STUDY MATERIAL below:

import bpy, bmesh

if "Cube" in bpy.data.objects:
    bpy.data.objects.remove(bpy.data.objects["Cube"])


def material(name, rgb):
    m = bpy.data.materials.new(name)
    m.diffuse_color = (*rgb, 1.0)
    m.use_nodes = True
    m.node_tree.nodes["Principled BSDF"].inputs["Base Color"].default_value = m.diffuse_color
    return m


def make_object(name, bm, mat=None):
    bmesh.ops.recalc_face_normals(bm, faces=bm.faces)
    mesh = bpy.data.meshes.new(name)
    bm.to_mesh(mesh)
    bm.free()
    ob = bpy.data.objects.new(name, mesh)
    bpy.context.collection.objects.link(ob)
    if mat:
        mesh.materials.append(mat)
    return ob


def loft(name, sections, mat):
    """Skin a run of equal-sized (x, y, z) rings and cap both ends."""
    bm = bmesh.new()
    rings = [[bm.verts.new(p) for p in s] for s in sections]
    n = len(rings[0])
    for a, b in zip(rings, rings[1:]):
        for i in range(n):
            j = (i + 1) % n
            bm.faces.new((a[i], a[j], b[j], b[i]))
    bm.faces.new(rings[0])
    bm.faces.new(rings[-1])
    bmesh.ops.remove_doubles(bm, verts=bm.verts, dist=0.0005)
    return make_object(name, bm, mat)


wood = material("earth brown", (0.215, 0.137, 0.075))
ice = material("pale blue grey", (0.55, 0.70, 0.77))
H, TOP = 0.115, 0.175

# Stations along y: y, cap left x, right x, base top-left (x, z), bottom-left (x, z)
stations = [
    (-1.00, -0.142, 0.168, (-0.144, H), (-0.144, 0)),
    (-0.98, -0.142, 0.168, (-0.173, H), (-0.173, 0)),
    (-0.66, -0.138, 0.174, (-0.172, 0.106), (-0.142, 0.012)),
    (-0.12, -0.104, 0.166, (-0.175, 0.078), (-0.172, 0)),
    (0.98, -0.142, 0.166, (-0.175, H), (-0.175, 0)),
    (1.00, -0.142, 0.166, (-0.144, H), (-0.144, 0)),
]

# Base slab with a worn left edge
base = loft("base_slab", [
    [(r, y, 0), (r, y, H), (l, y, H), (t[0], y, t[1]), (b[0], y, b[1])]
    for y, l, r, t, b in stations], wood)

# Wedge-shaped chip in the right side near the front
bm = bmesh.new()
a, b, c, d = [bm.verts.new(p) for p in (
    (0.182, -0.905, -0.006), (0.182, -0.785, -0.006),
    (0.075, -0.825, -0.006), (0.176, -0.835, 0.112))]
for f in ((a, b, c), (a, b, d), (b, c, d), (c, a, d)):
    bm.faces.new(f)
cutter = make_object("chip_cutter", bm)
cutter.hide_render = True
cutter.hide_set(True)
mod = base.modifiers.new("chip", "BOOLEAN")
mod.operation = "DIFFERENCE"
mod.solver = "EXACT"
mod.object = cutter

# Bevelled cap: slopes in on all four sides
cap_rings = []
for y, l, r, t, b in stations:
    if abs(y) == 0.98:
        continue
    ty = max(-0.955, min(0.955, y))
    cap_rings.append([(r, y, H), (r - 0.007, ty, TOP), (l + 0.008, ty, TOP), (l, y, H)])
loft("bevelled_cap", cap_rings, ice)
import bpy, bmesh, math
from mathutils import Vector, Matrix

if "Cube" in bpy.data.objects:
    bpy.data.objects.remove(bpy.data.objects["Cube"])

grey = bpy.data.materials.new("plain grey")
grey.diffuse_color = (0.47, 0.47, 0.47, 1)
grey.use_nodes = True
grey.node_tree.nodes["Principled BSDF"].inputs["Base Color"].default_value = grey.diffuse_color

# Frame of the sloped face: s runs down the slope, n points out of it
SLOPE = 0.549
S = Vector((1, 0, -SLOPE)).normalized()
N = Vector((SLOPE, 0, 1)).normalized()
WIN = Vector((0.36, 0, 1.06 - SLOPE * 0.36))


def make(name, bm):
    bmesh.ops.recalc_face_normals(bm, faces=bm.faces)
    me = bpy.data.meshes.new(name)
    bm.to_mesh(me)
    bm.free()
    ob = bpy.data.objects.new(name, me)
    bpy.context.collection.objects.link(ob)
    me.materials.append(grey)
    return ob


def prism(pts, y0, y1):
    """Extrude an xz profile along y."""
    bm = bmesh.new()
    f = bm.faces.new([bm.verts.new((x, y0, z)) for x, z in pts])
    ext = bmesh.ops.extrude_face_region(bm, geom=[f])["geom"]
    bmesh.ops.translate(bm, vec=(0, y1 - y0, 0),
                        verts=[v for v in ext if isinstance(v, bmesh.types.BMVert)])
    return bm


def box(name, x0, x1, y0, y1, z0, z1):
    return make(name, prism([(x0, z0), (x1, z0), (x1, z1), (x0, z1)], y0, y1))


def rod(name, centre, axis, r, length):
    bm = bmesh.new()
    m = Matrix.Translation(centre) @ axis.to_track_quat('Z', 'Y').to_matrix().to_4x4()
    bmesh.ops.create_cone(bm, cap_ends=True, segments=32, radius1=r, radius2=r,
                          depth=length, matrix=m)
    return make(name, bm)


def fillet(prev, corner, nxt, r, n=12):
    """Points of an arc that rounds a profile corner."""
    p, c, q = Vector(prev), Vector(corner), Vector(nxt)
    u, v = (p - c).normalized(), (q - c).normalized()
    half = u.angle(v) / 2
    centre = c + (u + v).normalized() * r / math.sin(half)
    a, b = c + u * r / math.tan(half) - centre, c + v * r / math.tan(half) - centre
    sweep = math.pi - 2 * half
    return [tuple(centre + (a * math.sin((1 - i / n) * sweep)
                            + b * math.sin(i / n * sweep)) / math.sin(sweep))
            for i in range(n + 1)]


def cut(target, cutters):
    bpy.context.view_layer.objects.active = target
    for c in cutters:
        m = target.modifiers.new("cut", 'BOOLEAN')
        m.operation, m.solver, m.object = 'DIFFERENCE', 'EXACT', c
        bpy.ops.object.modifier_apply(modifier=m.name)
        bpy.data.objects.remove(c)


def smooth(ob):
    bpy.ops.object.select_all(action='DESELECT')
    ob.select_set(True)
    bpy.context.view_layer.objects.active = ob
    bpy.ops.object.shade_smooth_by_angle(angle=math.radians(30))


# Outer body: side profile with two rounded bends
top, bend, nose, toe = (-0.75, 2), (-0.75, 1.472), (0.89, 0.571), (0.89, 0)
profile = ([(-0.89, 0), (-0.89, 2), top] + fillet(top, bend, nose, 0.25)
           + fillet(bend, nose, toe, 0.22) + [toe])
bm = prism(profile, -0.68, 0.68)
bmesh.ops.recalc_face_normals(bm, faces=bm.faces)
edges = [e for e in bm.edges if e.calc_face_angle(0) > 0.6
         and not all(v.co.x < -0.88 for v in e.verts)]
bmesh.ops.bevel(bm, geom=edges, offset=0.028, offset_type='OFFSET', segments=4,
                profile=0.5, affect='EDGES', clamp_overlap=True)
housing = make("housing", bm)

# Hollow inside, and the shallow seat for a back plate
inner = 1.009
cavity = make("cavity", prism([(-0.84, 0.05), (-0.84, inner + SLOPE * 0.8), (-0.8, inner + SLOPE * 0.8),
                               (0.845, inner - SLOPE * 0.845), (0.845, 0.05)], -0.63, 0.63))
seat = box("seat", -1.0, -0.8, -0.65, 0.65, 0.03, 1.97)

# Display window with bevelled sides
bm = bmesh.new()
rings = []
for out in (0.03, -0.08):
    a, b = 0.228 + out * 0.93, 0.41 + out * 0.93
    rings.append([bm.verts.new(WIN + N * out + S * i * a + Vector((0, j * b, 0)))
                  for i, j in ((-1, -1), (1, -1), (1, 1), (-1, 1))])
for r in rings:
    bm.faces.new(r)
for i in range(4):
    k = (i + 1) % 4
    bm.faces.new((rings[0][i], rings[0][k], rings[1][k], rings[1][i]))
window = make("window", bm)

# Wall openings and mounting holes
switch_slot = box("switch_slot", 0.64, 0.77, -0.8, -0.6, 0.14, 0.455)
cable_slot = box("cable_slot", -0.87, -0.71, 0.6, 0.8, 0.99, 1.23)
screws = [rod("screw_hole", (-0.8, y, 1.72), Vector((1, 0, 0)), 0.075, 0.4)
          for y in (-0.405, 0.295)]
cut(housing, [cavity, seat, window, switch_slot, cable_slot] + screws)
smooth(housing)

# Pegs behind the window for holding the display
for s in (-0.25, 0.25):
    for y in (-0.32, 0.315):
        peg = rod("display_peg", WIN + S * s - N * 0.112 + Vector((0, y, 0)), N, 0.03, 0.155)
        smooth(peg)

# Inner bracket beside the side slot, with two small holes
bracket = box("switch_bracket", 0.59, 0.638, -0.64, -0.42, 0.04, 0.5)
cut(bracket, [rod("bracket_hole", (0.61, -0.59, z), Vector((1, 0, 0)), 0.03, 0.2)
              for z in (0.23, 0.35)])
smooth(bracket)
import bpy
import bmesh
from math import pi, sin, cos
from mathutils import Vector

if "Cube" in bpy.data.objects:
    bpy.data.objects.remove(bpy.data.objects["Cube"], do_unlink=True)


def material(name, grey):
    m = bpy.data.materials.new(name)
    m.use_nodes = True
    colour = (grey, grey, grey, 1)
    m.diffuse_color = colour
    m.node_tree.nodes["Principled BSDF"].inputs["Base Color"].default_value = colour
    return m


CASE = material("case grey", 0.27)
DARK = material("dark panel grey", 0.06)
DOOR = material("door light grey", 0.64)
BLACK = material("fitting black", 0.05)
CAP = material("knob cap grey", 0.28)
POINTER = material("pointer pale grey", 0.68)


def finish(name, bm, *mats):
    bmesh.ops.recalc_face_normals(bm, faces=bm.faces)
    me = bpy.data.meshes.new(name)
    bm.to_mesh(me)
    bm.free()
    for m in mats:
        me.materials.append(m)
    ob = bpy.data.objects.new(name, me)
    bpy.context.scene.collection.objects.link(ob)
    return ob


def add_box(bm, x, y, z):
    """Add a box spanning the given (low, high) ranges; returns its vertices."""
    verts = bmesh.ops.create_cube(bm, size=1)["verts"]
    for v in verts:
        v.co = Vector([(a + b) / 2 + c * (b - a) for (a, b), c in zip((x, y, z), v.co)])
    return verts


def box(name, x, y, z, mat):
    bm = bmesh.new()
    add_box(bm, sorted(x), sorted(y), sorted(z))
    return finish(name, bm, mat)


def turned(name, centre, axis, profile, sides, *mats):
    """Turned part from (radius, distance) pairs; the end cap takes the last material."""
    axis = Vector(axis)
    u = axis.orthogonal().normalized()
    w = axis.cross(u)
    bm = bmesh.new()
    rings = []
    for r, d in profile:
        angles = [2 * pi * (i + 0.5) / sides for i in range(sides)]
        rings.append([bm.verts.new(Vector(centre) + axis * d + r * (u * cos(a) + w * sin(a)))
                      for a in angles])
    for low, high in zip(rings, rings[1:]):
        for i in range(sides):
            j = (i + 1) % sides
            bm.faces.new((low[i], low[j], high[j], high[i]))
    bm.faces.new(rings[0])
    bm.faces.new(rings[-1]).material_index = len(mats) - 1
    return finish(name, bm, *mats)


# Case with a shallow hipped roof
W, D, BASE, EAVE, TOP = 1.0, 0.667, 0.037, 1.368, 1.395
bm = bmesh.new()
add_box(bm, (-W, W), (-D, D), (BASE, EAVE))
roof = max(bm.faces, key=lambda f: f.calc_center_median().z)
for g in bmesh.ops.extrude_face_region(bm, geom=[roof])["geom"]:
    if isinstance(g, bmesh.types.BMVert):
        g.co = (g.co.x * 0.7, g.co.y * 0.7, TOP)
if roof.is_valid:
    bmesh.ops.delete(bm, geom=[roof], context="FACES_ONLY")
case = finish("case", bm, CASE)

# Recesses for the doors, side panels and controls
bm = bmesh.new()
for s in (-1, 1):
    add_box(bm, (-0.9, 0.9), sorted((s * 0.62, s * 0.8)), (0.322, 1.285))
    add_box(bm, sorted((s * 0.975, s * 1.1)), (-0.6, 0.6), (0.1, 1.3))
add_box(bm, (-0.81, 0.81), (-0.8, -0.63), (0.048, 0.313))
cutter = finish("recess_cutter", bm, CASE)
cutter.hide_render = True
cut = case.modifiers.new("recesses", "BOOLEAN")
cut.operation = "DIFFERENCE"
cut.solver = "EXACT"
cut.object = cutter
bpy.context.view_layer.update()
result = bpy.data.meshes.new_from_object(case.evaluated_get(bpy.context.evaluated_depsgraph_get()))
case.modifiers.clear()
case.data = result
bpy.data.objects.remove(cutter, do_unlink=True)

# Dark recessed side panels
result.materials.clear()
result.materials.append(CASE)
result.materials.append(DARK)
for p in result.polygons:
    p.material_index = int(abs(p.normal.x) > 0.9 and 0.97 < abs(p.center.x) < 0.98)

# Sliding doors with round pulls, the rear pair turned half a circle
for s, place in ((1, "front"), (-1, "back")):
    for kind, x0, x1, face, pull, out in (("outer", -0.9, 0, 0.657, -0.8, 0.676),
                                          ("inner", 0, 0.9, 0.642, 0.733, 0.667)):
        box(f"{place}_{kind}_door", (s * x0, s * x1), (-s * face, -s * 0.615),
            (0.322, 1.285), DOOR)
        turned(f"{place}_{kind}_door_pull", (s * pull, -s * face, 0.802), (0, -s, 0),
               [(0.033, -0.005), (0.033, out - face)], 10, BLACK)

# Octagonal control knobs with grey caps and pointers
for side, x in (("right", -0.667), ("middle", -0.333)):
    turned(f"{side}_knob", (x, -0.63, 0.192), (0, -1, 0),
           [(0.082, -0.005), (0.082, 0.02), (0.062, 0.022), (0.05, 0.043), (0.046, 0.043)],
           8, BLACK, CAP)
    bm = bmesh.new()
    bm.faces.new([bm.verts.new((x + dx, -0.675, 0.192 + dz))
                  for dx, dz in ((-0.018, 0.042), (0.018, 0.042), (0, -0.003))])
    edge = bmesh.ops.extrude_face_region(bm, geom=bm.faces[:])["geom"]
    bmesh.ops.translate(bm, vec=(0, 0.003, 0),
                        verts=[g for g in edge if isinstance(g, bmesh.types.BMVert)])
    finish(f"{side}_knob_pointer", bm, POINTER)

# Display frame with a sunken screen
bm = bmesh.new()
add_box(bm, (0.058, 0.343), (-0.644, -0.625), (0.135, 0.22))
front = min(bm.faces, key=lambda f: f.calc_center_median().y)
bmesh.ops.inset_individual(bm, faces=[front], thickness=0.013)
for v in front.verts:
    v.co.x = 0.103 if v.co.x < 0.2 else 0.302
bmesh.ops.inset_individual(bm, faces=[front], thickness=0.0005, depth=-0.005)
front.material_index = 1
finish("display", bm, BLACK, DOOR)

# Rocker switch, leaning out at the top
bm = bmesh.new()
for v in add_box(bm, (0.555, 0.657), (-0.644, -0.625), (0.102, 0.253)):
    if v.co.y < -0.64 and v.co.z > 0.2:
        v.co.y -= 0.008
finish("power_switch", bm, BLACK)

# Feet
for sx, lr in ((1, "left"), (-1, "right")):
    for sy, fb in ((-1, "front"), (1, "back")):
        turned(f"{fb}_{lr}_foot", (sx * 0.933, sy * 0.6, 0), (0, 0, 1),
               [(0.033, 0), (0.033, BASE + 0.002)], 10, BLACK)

End of STUDY MATERIAL.

• [THE TASK] Among the lines above, find those that contain the word "right" and copy them.

• [WRITTEN SOLUTION]
# Stations along y: y, cap left x, right x, base top-left (x, z), bottom-left (x, z)
# Wedge-shaped chip in the right side near the front
for side, x in (("right", -0.667), ("middle", -0.333)):
for sx, lr in ((1, "left"), (-1, "right")):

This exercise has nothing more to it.